Tagged With google calendar
Our family is pretty busy. With two working adults and five kids it takes some serious planning. To keep track of where everyone is and where they need to be. Like many families, we use shared calendars to do this. But we also have work calendars through Google Apps, as well as using iCloud for personal stuff. And, when I tried to share my Google Apps work calendar with my wife, I discovered that it's not as easy as it sounds and Google's help for making this work is terrible. Eventually, I solved the problem. Here's how I made it work.
Google calendar makes it easy to remember events by sending you notifications on your phone, computer and by email, depending on what settings you select. And if you use it strategically, the "Create Event" feature is also a convenient way to set automatic reminders for your due dates so you don’t accidentally blow past deadlines and incur fees.
Google’s updated version of Calendar — which you can no longer opt out of — is lovely to look at and easier to work with than its previous version. However, the omission of one major feature from Calendar’s new “material design” version seems to be annoying a number of users (including yours truly): The ability to block off hours when you’re sleeping.

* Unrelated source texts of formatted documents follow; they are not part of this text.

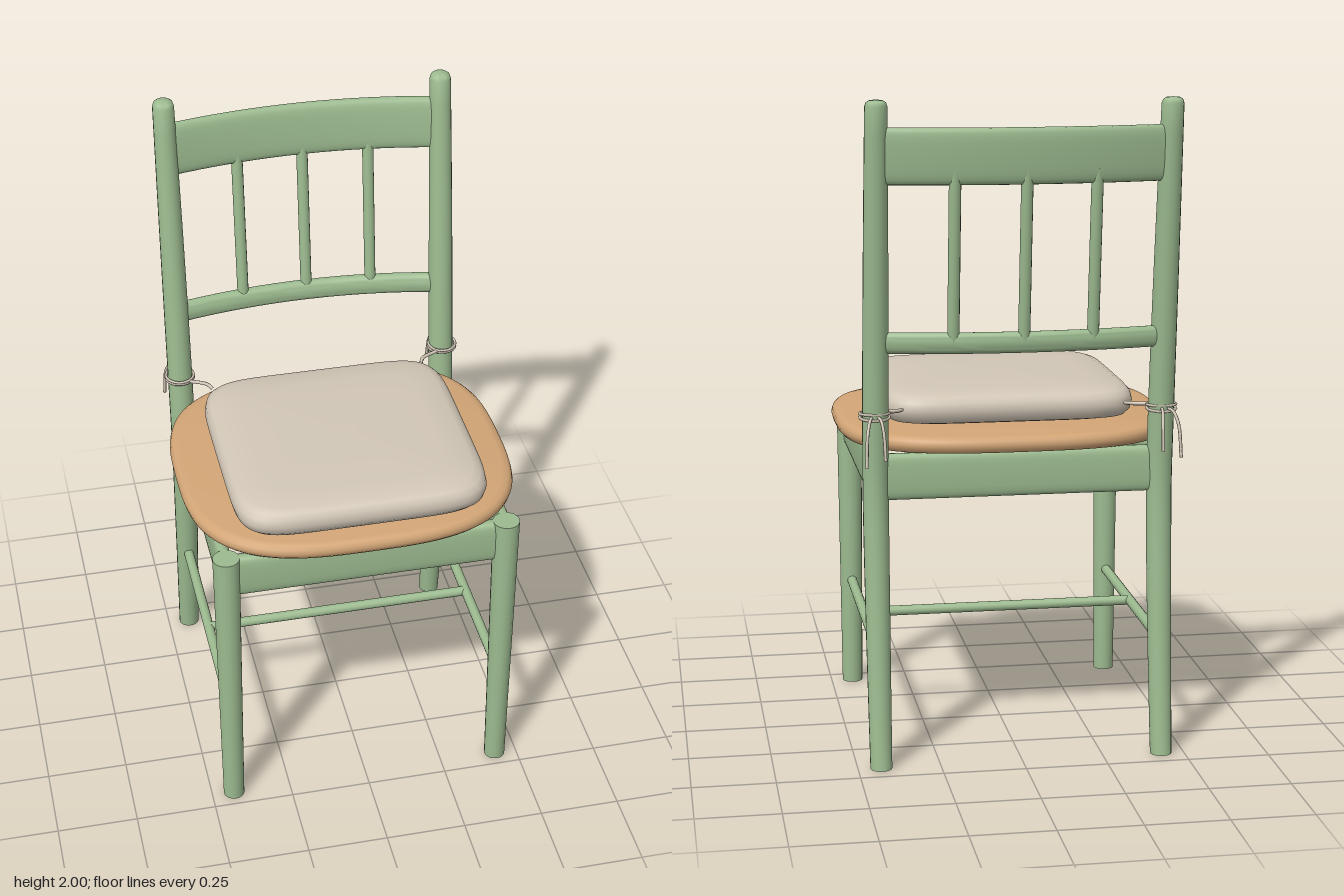
import * as THREE from 'three';
import { toCreasedNormals } from 'three/addons/utils/BufferGeometryUtils.js';

const paint = new THREE.MeshStandardMaterial({ color: 0x9dbb90 });
paint.name = 'green paint';
const wood = new THREE.MeshStandardMaterial({ color: 0xd2a576 });
wood.name = 'seat wood';
const fabric = new THREE.MeshStandardMaterial({ color: 0xd2c7b7 });
fabric.name = 'cushion fabric';

const V = (x, y, z) => new THREE.Vector3(x, y, z);
const spow = (v, p) => Math.sign(v) * Math.abs(v) ** p;

// Moves every vertex by a rule, then rebuilds smooth normals with sharp creases
function reshape(geo, rule) {
  const p = geo.attributes.position;
  const v = new THREE.Vector3();
  for (let i = 0; i < p.count; i++) {
    v.fromBufferAttribute(p, i);
    rule(v);
    p.setXYZ(i, v.x, v.y, v.z);
  }
  return toCreasedNormals(geo, 0.8);
}

const lathe = (pts, sides) =>
  new THREE.LatheGeometry(pts.map(([r, y]) => new THREE.Vector2(r, y)), sides);

// Soft slab with a superellipse outline; profile radii run from 0 to 1
function slab(profile, hx, hz, n, cz) {
  return reshape(lathe(profile, 96), (v) => {
    const r = Math.hypot(v.x, v.z);
    if (r < 1e-6) { v.z = cz; return; }
    v.x = hx * r * spow(v.x / r, 2 / n);
    v.z = cz + hz * r * spow(v.z / r, 2 / n);
  });
}

// Rounded board along x, bowed backwards and leaning with the back
function board(length, height, depth, soft, bow = 0, lean = 0) {
  const geo = new THREE.CylinderGeometry(1, 1, length, 24, 16).rotateZ(Math.PI / 2);
  return reshape(geo, (v) => {
    v.y = spow(v.y, soft) * height / 2;
    const t = 2 * v.x / length;
    v.z = spow(v.z, soft) * depth / 2 - bow * (1 - t * t) - lean * v.y;
  });
}

// Straight round rod between two points
function rod(a, b, r) {
  const geo = new THREE.CylinderGeometry(r, r, a.distanceTo(b), 12);
  const q = new THREE.Quaternion().setFromUnitVectors(V(0, 1, 0), b.clone().sub(a).normalize());
  geo.applyQuaternion(q);
  const m = a.clone().add(b).multiplyScalar(0.5);
  return geo.translate(m.x, m.y, m.z);
}

const cord = (pts, r) =>
  new THREE.TubeGeometry(new THREE.CatmullRomCurve3(pts), 20, r, 6);

// Sideways curve of the back posts
const postZ = (y) => y < 0.85
  ? -0.348 - 0.077 * ((0.85 - y) / 0.85) ** 1.4
  : -0.348 - 0.117 * ((y - 0.85) / 1.15) ** 1.15;

export function createModel() {
  const chair = new THREE.Group();
  chair.name = 'chair';
  const add = (name, geo, mat, x = 0, y = 0, z = 0) => {
    const m = new THREE.Mesh(geo, mat);
    m.name = name;
    m.position.set(x, y, z);
    chair.add(m);
    return m;
  };

  // Seat board with a rounded rim
  add('seat', slab([[0, 0.95], [0.94, 0.95], [0.975, 0.953], [0.993, 0.963], [1, 0.976],
    [0.993, 0.989], [0.975, 0.998], [0.94, 1.001], [0, 1.001]], 0.515, 0.467, 3, 0.053), wood);

  // Padded cushion, slightly domed
  add('cushion', slab([[0, 1.01], [0.88, 1.01], [0.95, 1.017], [0.985, 1.033], [1, 1.057],
    [0.988, 1.08], [0.955, 1.095], [0.9, 1.103], [0.7, 1.108], [0, 1.11]],
  0.39, 0.38, 6.5, 0.1), fabric);

  // Post profile, bottom to rounded tip, subdivided so it can bend
  const post = [[0, 0], [0.033, 0]];
  for (let i = 1; i <= 24; i++) {
    const y = i * 1.98 / 24;
    post.push([0.033 + 0.006 * Math.sin(Math.PI * Math.min(y / 1.98, 1)), y]);
  }
  post.push([0.029, 1.992], [0.02, 1.998], [0, 2]);

  for (const s of [1, -1]) {
    const side = s > 0 ? 'left' : 'right';
    // Legs
    add(side + 'FrontLeg', toCreasedNormals(
      new THREE.CylinderGeometry(0.041, 0.033, 0.95, 16), 0.8), paint, s * 0.43, 0.475, 0.445);
    add(side + 'BackPost', reshape(lathe(post, 18), (v) => { v.z += postZ(v.y); }),
      paint, s * 0.43);
    // Side rail under the seat and side stretcher
    add(side + 'Apron', board(0.79, 0.14, 0.045, 0.55), paint, s * 0.43, 0.88, 0.05)
      .rotation.y = s * Math.PI / 2;
    add(side + 'Stretcher', rod(V(s * 0.43, 0.352, 0.44), V(s * 0.43, 0.352, -0.39), 0.016), paint);

    // Cushion tie: strap, loops round the post and two hanging tails
    add(side + 'TieStrap', cord([V(s * 0.34, 1.065, -0.27), V(s * 0.355, 1.068, -0.297),
      V(s * 0.405, 1.07, -0.322)], 0.006), fabric);
    for (const k of [0, 1]) {
      const loop = new THREE.TorusGeometry(0.044, 0.0045, 6, 24).rotateX(Math.PI / 2 + (k - 0.5) * 0.12);
      add(side + 'TieLoop', loop, fabric, s * 0.432, 1.064 + k * 0.012, -0.358);
      const x = 0.425 + k * 0.018;
      const out = k ? 0.025 : -0.012;
      add(side + 'TieTail', cord([V(s * x, 1.07, -0.395), V(s * (x + out * 0.4), 1.066, -0.43),
        V(s * (x + out * 0.8), 1.03, -0.458), V(s * (x + out), 0.935 + (1 - k) * 0.02, -0.474)],
      0.005), fabric);
    }
  }

  // Front and back rails under the seat, cross stretcher
  add('frontApron', board(0.84, 0.14, 0.045, 0.55), paint, 0, 0.88, 0.44);
  add('backApron', board(0.84, 0.14, 0.045, 0.55), paint, 0, 0.88, -0.348);
  add('crossStretcher', rod(V(-0.43, 0.352, 0.04), V(0.43, 0.352, 0.04), 0.016), paint);

  // Bowed back rails
  add('topRail', board(0.86, 0.165, 0.038, 0.6, 0.05, 0.1), paint, 0, 1.838, -0.447);
  add('lowerBackRail', board(0.86, 0.064, 0.04, 0.8, 0.05, 0.1), paint, 0, 1.29, -0.388);

  // Spindles follow the bow of the rails
  for (const x of [-0.207, 0, 0.207]) {
    const bow = 0.05 * (1 - (x / 0.43) ** 2);
    add('spindle', rod(V(x, 1.29, -0.39 - bow), V(x, 1.8, -0.444 - bow), 0.018), paint);
  }
  return chair;
}
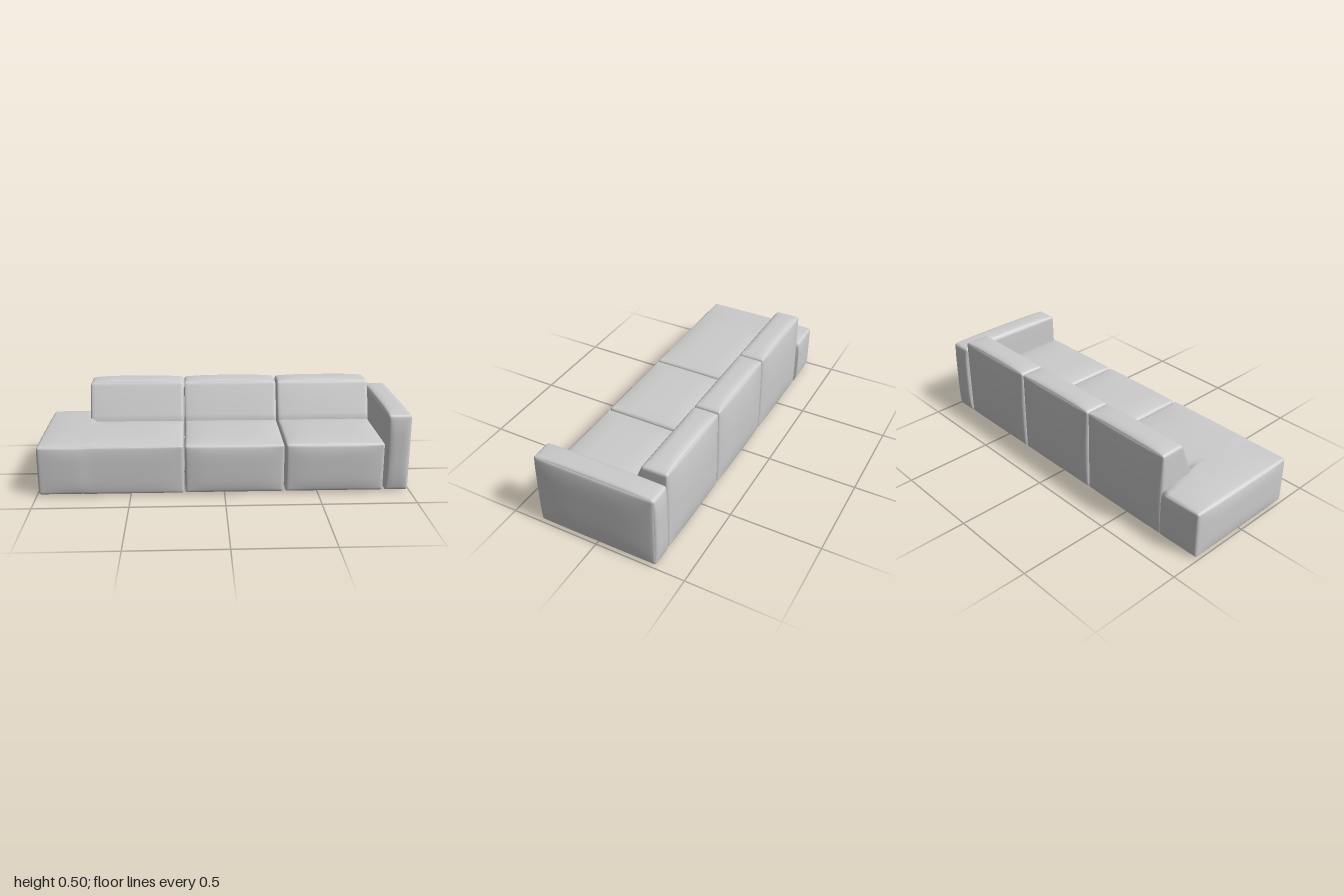
import * as THREE from 'three';
import { mergeVertices } from 'three/addons/utils/BufferGeometryUtils.js';

const material = new THREE.MeshStandardMaterial({ color: 0xcccccc });

// Upholstered block: rounded box with softly puffed faces.
// min/max are the seam corners; puff gives the crown height of each side.
function cushion(name, min, max, puff, rule, n = 28, r = 0.013) {
  const geo = new THREE.BoxGeometry(2, 2, 2, n, n, n);
  geo.deleteAttribute('uv');
  geo.deleteAttribute('normal');
  const pos = geo.attributes.position;
  const half = min.map((a, i) => (max[i] - a) / 2);
  const mid = min.map((a, i) => (max[i] + a) / 2);
  for (let i = 0; i < pos.count; i++) {
    // crowd the grid toward the edges
    const s = [pos.getX(i), pos.getY(i), pos.getZ(i)]
      .map(t => Math.sign(t) * (1 - (1 - Math.abs(t)) ** 2));
    // round the edges
    const q = s.map((t, k) => THREE.MathUtils.clamp(t * half[k], r - half[k], half[k] - r));
    const d = s.map((t, k) => t * half[k] - q[k]);
    const len = Math.hypot(...d);
    const p = q.map((v, k) => v + (len > 1e-9 ? d[k] * r / Math.max(len, r) : 0));
    // puff the faces
    const fade = s.map(t => 1 - t ** 4);
    const out = p.map((v, k) => {
      const amount = s[k] > 0 ? puff[k][1] : puff[k][0];
      return mid[k] + v + amount * s[k] * fade[(k + 1) % 3] * fade[(k + 2) % 3];
    });
    if (rule) rule(out);
    pos.setXYZ(i, ...out);
  }
  const merged = mergeVertices(geo, 1e-5);
  merged.computeVertexNormals();
  const mesh = new THREE.Mesh(merged, material);
  mesh.name = name;
  return mesh;
}

export function createModel() {
  const sofa = new THREE.Group();
  sofa.name = 'modularSofa';
  const floor = 0.007, backFront = -0.113;

  // Open-ended seat, notched behind to receive its backrest
  const front = 0.336, rear = -0.336;
  sofa.add(cushion('openEndSeat', [-0.988, floor, rear], [-0.218, 0.273, front],
    [[0.012, 0], [0, 0.017], [0.01, 0.012]],
    p => {
      if (p[0] > -0.748) p[2] = front + (p[2] - front) * (front - backFront) / (front - rear);
    }, 36));

  // Two plain seats
  [['middleSeat', -0.21, 0.318], ['endSeat', 0.327, 0.853]].forEach(([name, x0, x1]) =>
    sofa.add(cushion(name, [x0, floor, backFront], [x1, 0.273, front],
      [[0.002, 0.002], [0, 0.017], [0, 0.012]])));

  // Backrests: upright below the seat top, leaning back above it
  const backRear = -0.335;
  const lean = p => {
    const t = THREE.MathUtils.clamp((p[1] - 0.275) / 0.205, 0, 1);
    p[2] = backRear + (p[2] - backRear) * (1 - 0.37 * t);
  };
  [['openEndBack', -0.75, -0.218], ['middleBack', -0.212, 0.318], ['endBack', 0.326, 0.855]]
    .forEach(([name, x0, x1]) =>
      sofa.add(cushion(name, [x0, floor, backRear], [x1, 0.481, backFront],
        [[0.002, 0.002], [0, 0.015], [0.018, 0.004]], lean)));

  // Armrest on the left end
  sofa.add(cushion('armrest', [0.862, floor, -0.336], [0.988, 0.429, 0.336],
    [[0.002, 0.012], [0, 0.012], [0.013, 0.014]]));

  // Small glides under every module
  const feet = new THREE.Group();
  feet.name = 'feet';
  const footGeo = new THREE.CylinderGeometry(0.011, 0.009, 0.012, 16);
  const addFoot = (x, z) => {
    const foot = new THREE.Mesh(footGeo, material);
    foot.name = 'foot';
    foot.position.set(x, 0.006, z);
    feet.add(foot);
  };
  [[-0.92, -0.28], [-0.15, 0.26], [0.39, 0.79]].forEach(xs =>
    xs.forEach(x => [0.245, -0.07].forEach(z => addFoot(x, z))));
  [[-0.69, -0.28], [-0.15, 0.26], [0.39, 0.79]].forEach(xs =>
    xs.forEach(x => addFoot(x, -0.26)));
  addFoot(-0.92, -0.26);
  [0.245, -0.26].forEach(z => addFoot(0.925, z));
  sofa.add(feet);

  return sofa;
}
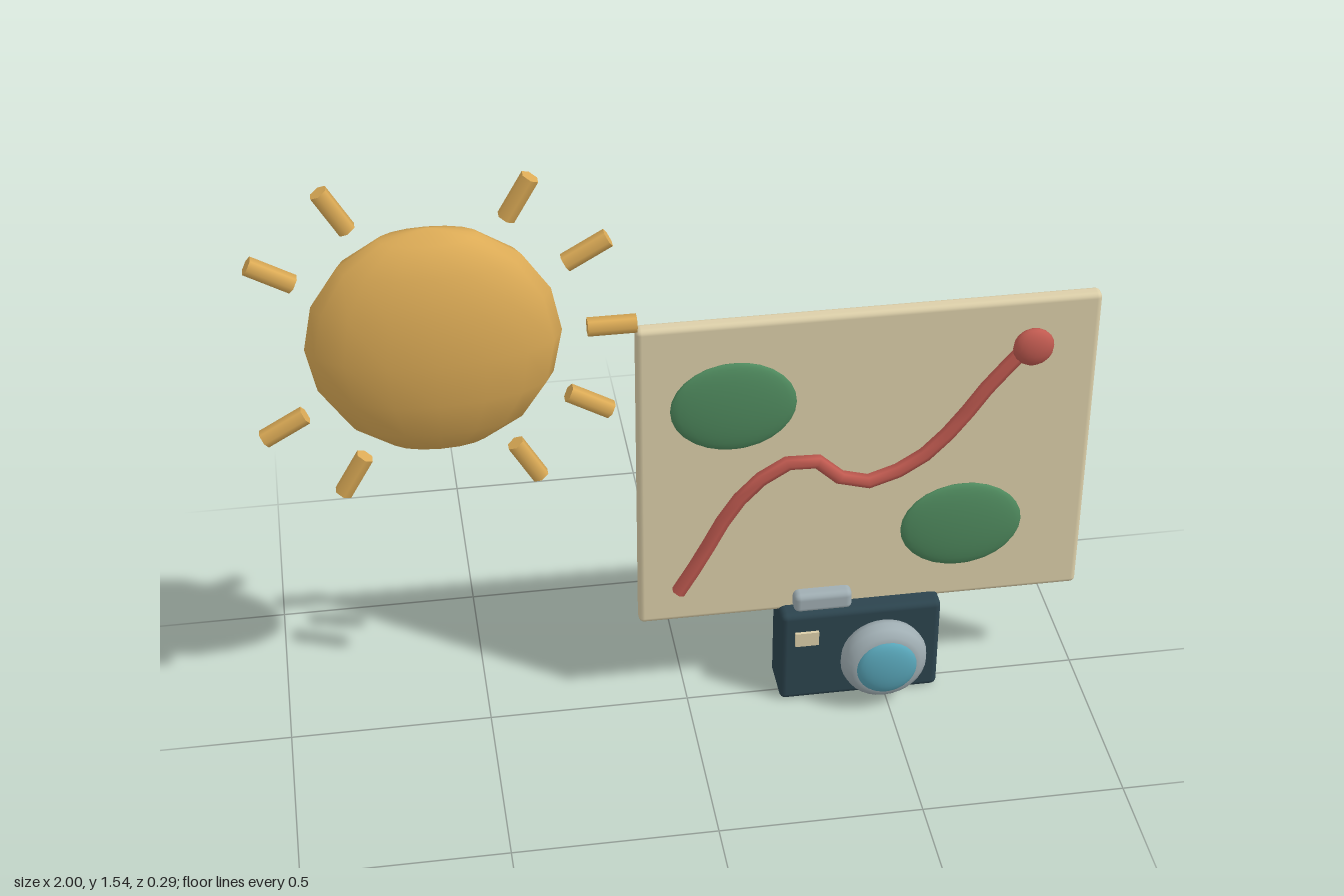
import * as THREE from 'three';
import { RoundedBoxGeometry } from 'three/addons/geometries/RoundedBoxGeometry.js';

const material = (name, color) => {
  const m = new THREE.MeshStandardMaterial({ color });
  m.name = name;
  return m;
};

export function createModel() {
  const gold = material('gold', 0xdcab56);
  const parchment = material('parchment', 0xdccfa9);
  const green = material('green', 0x4f8a5e);
  const red = material('red', 0xc05a50);
  const navy = material('dark slate', 0x2c444e);
  const grey = material('grey', 0xa0aeb3);
  const blue = material('glass blue', 0x58a5b8);

  const model = new THREE.Group();
  model.name = 'travelScene';

  const add = (parent, name, geometry, mat, x, y, z) => {
    const mesh = new THREE.Mesh(geometry, mat);
    mesh.name = name;
    mesh.position.set(x, y, z);
    parent.add(mesh);
    return mesh;
  };
  const ellipsoid = (rx, ry, rz, w, h) => new THREE.SphereGeometry(1, w, h).scale(rx, ry, rz);
  const group = (name) => {
    const g = new THREE.Group();
    g.name = name;
    model.add(g);
    return g;
  };

  // Sun: flattened ball with nine hexagonal rays
  const sun = group('sun');
  sun.position.set(-0.585, 1.125, -0.022);
  add(sun, 'sunDisc', ellipsoid(0.296, 0.296, 0.12, 16, 8), gold, 0, 0, 0);
  const rayGeometry = new THREE.CylinderGeometry(0.0225, 0.0225, 0.115, 6);
  for (const degrees of [0, 30, 60, 120, 150, 210, 240, 300, 330]) {
    const a = THREE.MathUtils.degToRad(degrees);
    const ray = add(sun, 'sunRay', rayGeometry, gold, 0.412 * Math.cos(a), 0.412 * Math.sin(a), 0);
    ray.rotation.z = a - Math.PI / 2;
  }

  // Map: board, two land patches and a route ending in a marker
  const map = group('map');
  add(map, 'mapBoard', new RoundedBoxGeometry(1.116, 0.86, 0.04, 2, 0.014), parchment, 0.438, 0.682, -0.022);
  for (const [x, y] of [[0.108, 0.895], [0.68, 0.488]]) {
    add(map, 'landPatch', ellipsoid(0.152, 0.122, 0.022, 24, 14), green, x, y, 0.018);
  }
  const route = new THREE.CatmullRomCurve3([
    [-0.025, 0.355], [0.03, 0.45], [0.095, 0.575], [0.165, 0.665], [0.265, 0.722], [0.315, 0.713],
    [0.38, 0.655], [0.44, 0.64], [0.56, 0.69], [0.65, 0.78], [0.72, 0.88], [0.82, 1.0],
  ].map(([x, y]) => new THREE.Vector3(x, y, 0.015)));
  add(map, 'route', new THREE.TubeGeometry(route, 16, 0.018, 6), red, 0, 0, 0);

  // Flat caps for the ends of the route
  for (const t of [0, 1]) {
    const p = route.getPointAt(t);
    const cap = add(map, 'routeEnd', new THREE.CircleGeometry(0.018, 6), red, p.x, p.y, p.z);
    cap.lookAt(p.clone().addScaledVector(route.getTangentAt(t), t ? 1 : -1));
  }
  add(map, 'routeMarker', ellipsoid(0.05, 0.05, 0.025, 16, 10), red, 0.822, 1.007, 0.04);

  // Camera: body, shutter button, viewfinder and lens
  const camera = group('camera');
  add(camera, 'cameraBody', new RoundedBoxGeometry(0.407, 0.268, 0.13, 2, 0.016), navy, 0.435, 0.134, -0.02);
  add(camera, 'shutterButton', new RoundedBoxGeometry(0.147, 0.056, 0.1, 2, 0.016), grey, 0.34, 0.287, -0.02);
  add(camera, 'viewfinder', new THREE.BoxGeometry(0.06, 0.04, 0.009), parchment, 0.296, 0.195, 0.0485);
  add(camera, 'lensRing', new THREE.TorusGeometry(0.068, 0.042, 12, 32), grey, 0.487, 0.137, 0.08);
  add(camera, 'lensGlass', ellipsoid(0.077, 0.077, 0.025, 24, 14), blue, 0.487, 0.137, 0.118);

  return model;
}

Gmail and Google Calendar integration is an embarrassment. Gmail can never recognise all the crucial event info, and to fix it you have to open up Google Calendar in a new tab, defeating the purpose. Thankfully there are third-party fixes, such as Pod for Gmail, which recognises event info and loads it into a full calendar event right inside your Gmail window.
Google Home, the search giant's answer to Amazon's Echo speaker, launched with at least one glaring omission: The ability to access and manage multiple calendars. That's particularly surprising considering that so may people use Google's own Calendar app to organise their lives, but, thankfully, the company now seems to be rolling out an overdue update.
In today's fast-paced world, staying on top of your daily to-dos is no easy feat. While tools like Google Calendar and Drive help organise your workload, having your tasks spread across multiple apps tends to make things slip through the cracks. That's where Moo.do Premium comes into play.
It's easy enough to add events to Google Calendar, and you can even do it from your email. If you use Chrome, there's another way to add events quickly directly from your address bar.
Google Calendar isn't just for remembering your appointments and meetings any more, because it now has a far more productive feature built into it, one that helps you set goals and work toward them over time. Whether you want to start working out more often or need to finish the David Foster Wallace novel, here's how Google Calendar can help.
Android/iOS: Google's getting better at finding free time in your schedule. It only makes sense that it should be able to let you know when you're about to double book yourself. Now it can.
Google's lightweight, versatile Calendar app runs across the web and multiple mobile platforms to keep our lives organised. But just how deep have you delved into the more advanced features that it offers? Read on to go beyond the basics of appointment scheduling and calendar colours to get more out of this powerful agenda-setting tool.
Briefly: A small update to Google Calendar for Android today makes it easier to check if your accounts are properly synced. The update follows some new reminder features just a few days ago.